● **WHAT IS EXPECTED**
Find the line in the data below that contains "const m = new THREE.Mesh(geometry, material);". Return that line and all the lines after it, unchanged.

#### MATERIAL FOR THIS EXERCISE

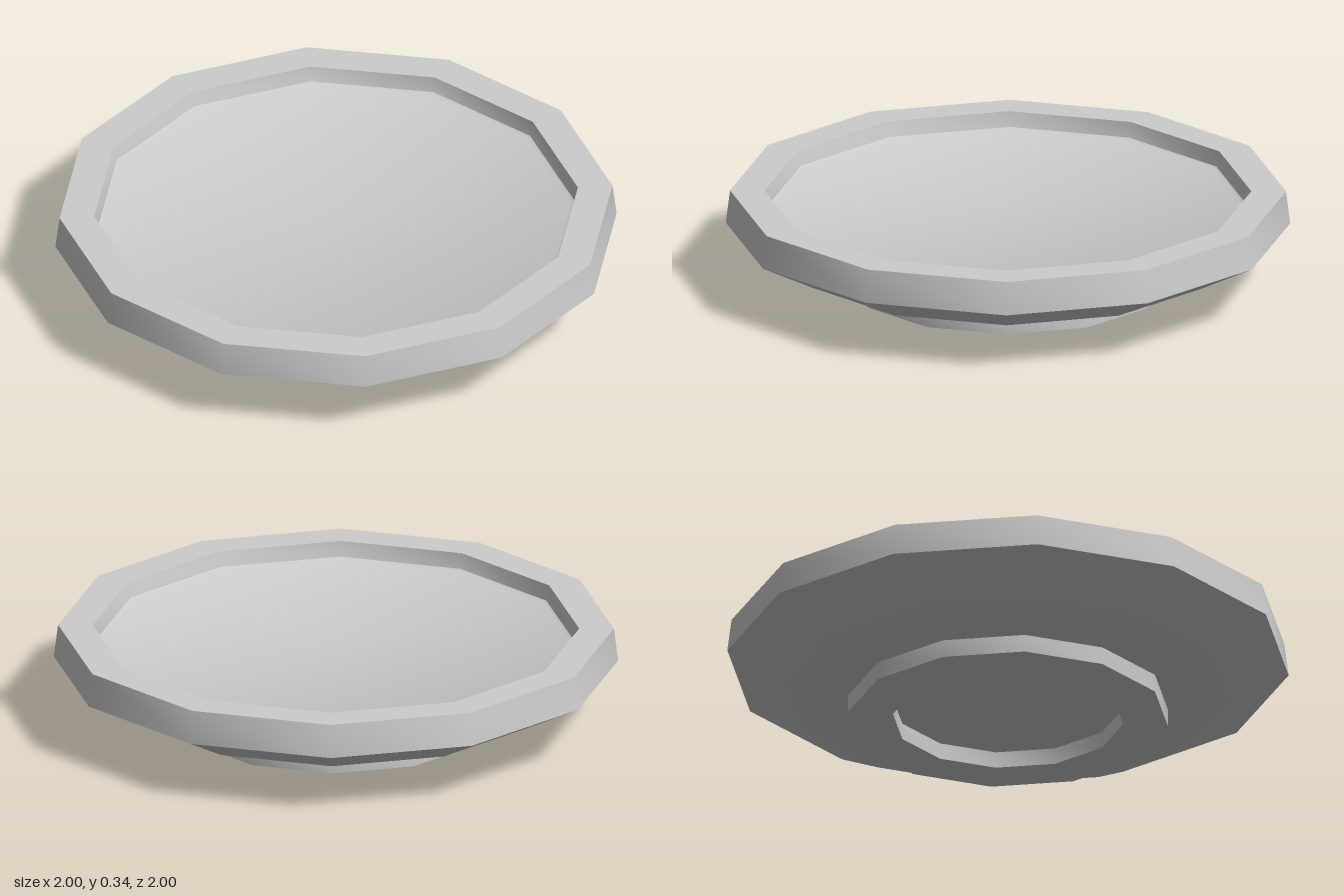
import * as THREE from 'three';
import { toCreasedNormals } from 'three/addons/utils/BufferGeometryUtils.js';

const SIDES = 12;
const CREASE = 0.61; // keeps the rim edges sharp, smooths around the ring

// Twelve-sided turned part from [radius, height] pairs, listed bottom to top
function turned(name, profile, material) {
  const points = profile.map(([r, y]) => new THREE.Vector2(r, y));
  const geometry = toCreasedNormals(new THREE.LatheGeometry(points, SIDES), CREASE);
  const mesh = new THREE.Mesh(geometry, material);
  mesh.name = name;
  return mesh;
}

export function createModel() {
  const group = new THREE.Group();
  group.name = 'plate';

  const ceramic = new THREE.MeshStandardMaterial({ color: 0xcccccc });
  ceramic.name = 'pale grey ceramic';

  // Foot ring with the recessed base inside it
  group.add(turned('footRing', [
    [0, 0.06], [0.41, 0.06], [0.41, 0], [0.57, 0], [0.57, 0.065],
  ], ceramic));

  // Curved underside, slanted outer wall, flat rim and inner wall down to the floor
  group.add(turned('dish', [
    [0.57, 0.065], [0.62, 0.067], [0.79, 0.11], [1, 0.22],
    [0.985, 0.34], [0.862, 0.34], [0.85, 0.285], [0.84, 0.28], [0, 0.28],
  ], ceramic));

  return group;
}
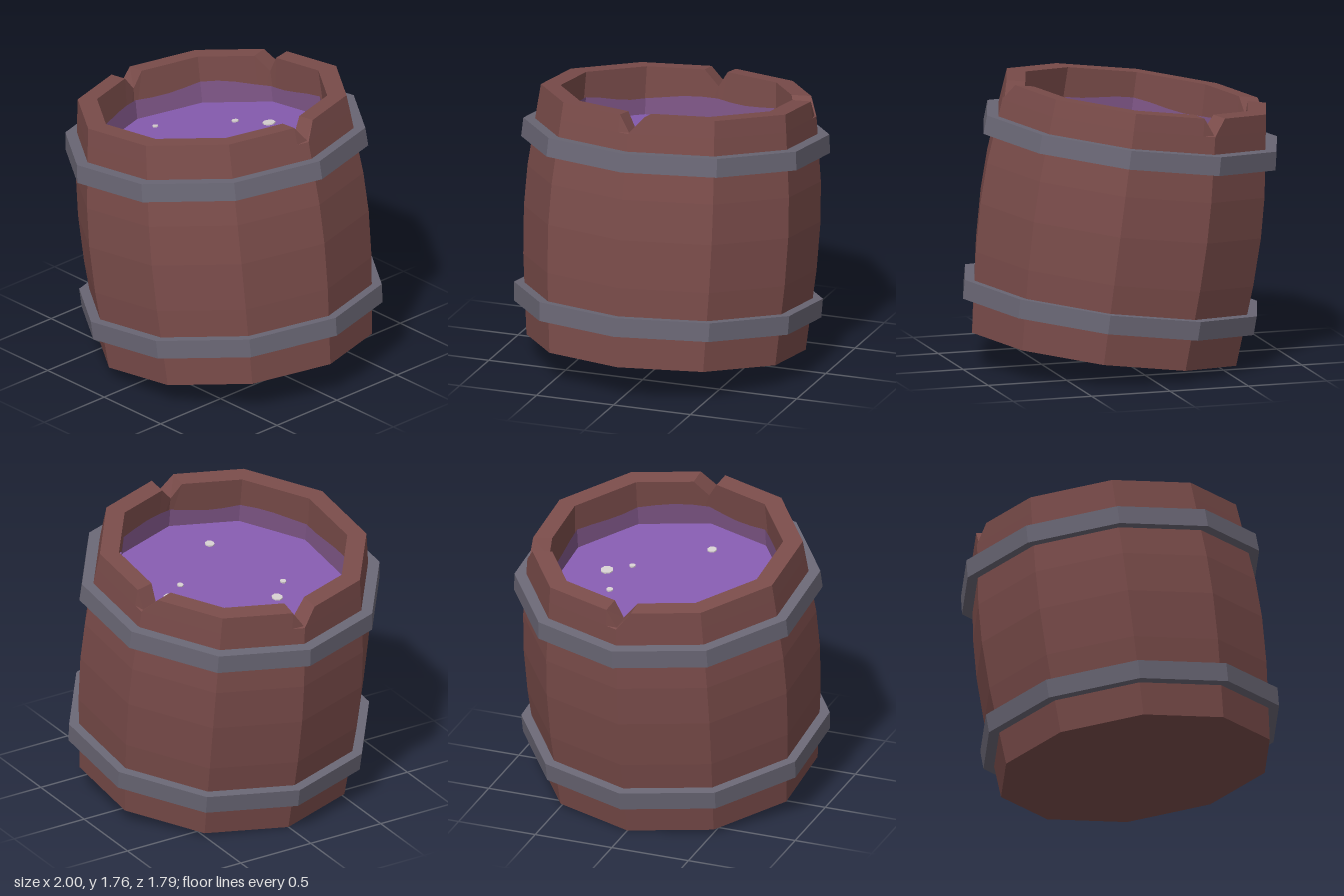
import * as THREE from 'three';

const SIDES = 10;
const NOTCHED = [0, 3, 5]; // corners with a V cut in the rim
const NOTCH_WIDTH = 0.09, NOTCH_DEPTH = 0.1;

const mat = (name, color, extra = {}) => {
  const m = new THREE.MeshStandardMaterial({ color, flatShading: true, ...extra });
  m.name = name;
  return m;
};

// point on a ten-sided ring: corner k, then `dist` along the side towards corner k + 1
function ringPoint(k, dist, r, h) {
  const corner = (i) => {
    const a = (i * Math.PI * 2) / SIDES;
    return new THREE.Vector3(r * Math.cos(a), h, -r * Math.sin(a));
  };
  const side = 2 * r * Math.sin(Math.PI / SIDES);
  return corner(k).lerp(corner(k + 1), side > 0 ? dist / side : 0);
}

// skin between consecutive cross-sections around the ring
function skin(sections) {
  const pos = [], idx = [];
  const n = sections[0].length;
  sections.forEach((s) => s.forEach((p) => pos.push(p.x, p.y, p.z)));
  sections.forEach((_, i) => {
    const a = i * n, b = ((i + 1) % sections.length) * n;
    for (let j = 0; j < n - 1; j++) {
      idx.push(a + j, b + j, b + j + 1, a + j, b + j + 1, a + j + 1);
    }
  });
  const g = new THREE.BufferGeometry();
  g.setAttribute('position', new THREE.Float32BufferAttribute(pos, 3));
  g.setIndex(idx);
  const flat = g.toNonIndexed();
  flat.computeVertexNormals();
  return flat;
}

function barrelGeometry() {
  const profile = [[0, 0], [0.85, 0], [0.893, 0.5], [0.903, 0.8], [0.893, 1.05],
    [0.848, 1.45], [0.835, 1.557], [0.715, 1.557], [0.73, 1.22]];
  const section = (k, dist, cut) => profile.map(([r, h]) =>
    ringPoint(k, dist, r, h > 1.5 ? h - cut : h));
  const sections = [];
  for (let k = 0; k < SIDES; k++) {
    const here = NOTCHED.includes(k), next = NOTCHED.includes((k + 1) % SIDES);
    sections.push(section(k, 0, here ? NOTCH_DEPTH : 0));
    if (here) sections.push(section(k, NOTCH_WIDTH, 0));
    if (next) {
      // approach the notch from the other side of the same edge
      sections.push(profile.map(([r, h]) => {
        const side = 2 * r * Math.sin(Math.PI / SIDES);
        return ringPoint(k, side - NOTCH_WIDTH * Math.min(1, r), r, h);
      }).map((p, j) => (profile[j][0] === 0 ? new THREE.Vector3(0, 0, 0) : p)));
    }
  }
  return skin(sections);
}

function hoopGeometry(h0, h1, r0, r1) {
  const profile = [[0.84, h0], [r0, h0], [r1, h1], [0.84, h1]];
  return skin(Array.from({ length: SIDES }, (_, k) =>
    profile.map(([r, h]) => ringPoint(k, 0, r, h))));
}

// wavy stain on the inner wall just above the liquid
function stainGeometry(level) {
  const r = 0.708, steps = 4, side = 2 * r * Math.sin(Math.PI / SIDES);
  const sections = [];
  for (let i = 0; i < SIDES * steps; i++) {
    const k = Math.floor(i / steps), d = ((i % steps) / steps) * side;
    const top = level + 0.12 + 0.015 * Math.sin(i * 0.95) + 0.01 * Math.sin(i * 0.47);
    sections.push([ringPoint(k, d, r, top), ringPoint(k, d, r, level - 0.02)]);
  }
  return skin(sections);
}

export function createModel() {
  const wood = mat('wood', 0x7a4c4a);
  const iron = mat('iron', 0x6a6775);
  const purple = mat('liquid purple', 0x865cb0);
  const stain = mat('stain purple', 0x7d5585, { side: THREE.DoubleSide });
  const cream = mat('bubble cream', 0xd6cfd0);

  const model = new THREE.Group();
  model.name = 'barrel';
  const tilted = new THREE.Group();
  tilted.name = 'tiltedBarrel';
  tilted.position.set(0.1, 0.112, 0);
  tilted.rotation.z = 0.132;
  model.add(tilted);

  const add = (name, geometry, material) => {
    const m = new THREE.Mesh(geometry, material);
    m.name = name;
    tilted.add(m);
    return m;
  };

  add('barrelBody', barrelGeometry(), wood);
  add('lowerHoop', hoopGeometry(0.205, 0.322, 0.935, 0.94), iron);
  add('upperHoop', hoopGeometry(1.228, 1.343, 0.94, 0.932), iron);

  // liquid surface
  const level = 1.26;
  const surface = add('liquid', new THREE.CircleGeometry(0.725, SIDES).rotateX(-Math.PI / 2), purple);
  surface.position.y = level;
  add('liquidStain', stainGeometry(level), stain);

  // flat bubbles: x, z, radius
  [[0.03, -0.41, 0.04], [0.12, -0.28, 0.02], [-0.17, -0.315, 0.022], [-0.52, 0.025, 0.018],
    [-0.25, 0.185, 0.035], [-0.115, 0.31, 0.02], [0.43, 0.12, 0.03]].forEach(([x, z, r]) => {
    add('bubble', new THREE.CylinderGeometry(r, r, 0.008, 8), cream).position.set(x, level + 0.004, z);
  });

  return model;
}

########

● **SOLUTION FOR THIS EXERCISE**
    const m = new THREE.Mesh(geometry, material);
    m.name = name;
    tilted.add(m);
    return m;
  };

  add('barrelBody', barrelGeometry(), wood);
  add('lowerHoop', hoopGeometry(0.205, 0.322, 0.935, 0.94), iron);
  add('upperHoop', hoopGeometry(1.228, 1.343, 0.94, 0.932), iron);

  // liquid surface
  const level = 1.26;
  const surface = add('liquid', new THREE.CircleGeometry(0.725, SIDES).rotateX(-Math.PI / 2), purple);
  surface.position.y = level;
  add('liquidStain', stainGeometry(level), stain);

  // flat bubbles: x, z, radius
  [[0.03, -0.41, 0.04], [0.12, -0.28, 0.02], [-0.17, -0.315, 0.022], [-0.52, 0.025, 0.018],
    [-0.25, 0.185, 0.035], [-0.115, 0.31, 0.02], [0.43, 0.12, 0.03]].forEach(([x, z, r]) => {
    add('bubble', new THREE.CylinderGeometry(r, r, 0.008, 8), cream).position.set(x, level + 0.004, z);
  });

  return model;
}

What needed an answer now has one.